THE PROBLEM >> Take the material below and output exactly the run of lines from the one containing "outer_in = rounded_rect(-0.88" down to the one containing "(inner_in, FRONT +", with both included.

TASK DATA >>
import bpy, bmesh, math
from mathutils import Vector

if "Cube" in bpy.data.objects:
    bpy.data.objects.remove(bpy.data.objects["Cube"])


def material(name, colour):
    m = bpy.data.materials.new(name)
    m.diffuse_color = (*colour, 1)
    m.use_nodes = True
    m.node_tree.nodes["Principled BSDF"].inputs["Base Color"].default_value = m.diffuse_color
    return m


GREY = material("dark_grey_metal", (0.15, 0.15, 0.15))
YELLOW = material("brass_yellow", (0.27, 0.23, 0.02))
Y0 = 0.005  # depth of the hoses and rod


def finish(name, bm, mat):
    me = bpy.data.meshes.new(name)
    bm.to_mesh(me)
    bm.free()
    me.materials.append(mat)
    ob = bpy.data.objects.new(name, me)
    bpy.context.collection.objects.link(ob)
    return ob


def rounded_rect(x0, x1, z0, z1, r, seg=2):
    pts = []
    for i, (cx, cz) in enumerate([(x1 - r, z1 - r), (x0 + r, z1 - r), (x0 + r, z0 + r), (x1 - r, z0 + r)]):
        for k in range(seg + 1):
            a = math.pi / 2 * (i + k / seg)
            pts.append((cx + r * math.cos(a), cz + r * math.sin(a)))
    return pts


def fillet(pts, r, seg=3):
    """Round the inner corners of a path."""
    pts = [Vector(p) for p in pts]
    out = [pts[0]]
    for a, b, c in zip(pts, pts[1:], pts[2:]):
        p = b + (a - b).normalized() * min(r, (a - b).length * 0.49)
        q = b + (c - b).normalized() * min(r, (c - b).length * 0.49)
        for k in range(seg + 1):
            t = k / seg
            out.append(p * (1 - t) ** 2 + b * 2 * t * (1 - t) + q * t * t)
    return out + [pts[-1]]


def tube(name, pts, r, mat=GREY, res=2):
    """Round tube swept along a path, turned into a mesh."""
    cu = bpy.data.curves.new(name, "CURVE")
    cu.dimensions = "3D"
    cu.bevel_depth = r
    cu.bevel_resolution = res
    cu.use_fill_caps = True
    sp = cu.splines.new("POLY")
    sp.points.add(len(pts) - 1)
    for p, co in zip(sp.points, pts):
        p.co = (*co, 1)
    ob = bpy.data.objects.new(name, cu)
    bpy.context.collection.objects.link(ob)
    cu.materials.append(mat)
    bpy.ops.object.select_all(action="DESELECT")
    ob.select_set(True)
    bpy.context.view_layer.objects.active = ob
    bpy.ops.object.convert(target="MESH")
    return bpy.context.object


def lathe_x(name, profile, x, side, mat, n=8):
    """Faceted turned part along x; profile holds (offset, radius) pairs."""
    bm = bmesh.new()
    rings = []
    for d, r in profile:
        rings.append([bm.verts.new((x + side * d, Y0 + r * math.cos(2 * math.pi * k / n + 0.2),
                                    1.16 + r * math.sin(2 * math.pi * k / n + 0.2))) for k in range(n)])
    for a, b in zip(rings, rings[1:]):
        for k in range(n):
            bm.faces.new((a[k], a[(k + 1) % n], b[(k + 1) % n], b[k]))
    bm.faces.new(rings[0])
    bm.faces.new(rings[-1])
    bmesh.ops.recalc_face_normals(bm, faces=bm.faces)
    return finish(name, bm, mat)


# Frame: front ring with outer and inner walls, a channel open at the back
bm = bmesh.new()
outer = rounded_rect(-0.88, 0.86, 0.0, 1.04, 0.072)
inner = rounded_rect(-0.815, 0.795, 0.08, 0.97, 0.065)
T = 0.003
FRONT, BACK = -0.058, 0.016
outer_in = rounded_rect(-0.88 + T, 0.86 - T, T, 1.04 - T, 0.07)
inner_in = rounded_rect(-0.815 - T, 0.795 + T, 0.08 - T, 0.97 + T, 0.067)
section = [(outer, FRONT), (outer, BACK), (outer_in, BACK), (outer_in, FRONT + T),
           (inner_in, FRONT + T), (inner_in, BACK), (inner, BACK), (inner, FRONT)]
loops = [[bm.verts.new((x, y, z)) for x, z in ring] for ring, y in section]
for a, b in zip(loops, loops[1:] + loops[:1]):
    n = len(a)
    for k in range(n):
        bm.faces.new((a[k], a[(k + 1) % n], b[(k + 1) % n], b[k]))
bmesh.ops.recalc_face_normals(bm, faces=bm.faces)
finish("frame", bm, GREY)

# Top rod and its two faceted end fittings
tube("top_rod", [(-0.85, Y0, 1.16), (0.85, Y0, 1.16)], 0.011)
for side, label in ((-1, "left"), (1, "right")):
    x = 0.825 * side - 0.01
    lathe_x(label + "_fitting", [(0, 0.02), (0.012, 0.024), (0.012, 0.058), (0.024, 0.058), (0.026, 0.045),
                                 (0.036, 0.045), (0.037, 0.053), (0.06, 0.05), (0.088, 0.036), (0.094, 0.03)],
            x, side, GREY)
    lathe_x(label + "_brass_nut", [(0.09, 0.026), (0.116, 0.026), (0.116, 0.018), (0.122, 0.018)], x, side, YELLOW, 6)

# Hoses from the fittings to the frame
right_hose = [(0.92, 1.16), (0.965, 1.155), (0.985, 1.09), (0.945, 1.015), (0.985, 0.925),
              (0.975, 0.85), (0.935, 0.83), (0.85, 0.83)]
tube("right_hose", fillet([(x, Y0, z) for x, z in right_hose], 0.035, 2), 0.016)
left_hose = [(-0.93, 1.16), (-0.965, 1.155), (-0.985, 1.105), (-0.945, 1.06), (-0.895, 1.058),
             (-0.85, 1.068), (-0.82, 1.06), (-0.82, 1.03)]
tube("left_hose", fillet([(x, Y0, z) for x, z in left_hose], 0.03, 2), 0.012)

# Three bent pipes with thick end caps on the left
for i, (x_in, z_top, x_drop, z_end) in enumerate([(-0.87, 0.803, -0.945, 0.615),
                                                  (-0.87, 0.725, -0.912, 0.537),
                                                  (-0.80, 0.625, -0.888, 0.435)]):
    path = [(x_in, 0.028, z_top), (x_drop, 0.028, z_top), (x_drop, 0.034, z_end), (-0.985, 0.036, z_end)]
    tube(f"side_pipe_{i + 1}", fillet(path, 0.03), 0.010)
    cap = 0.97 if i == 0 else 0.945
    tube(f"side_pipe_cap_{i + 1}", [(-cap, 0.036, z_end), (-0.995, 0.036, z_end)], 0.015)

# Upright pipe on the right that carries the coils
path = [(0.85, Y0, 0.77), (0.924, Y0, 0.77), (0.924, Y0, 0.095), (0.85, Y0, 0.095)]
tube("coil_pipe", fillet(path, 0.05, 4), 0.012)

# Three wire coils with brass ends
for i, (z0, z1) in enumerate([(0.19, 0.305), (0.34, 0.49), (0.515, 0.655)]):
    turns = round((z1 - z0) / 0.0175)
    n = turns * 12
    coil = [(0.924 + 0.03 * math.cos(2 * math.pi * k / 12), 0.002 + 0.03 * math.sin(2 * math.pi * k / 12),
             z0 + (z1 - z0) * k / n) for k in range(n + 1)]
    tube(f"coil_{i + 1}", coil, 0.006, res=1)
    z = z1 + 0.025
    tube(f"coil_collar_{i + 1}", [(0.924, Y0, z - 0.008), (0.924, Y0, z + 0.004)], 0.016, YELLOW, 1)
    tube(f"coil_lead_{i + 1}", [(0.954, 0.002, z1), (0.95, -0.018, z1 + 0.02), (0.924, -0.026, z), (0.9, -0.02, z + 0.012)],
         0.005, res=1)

WRITTEN RESPONSE >>
outer_in = rounded_rect(-0.88 + T, 0.86 - T, T, 1.04 - T, 0.07)
inner_in = rounded_rect(-0.815 - T, 0.795 + T, 0.08 - T, 0.97 + T, 0.067)
section = [(outer, FRONT), (outer, BACK), (outer_in, BACK), (outer_in, FRONT + T),
           (inner_in, FRONT + T), (inner_in, BACK), (inner, BACK), (inner, FRONT)]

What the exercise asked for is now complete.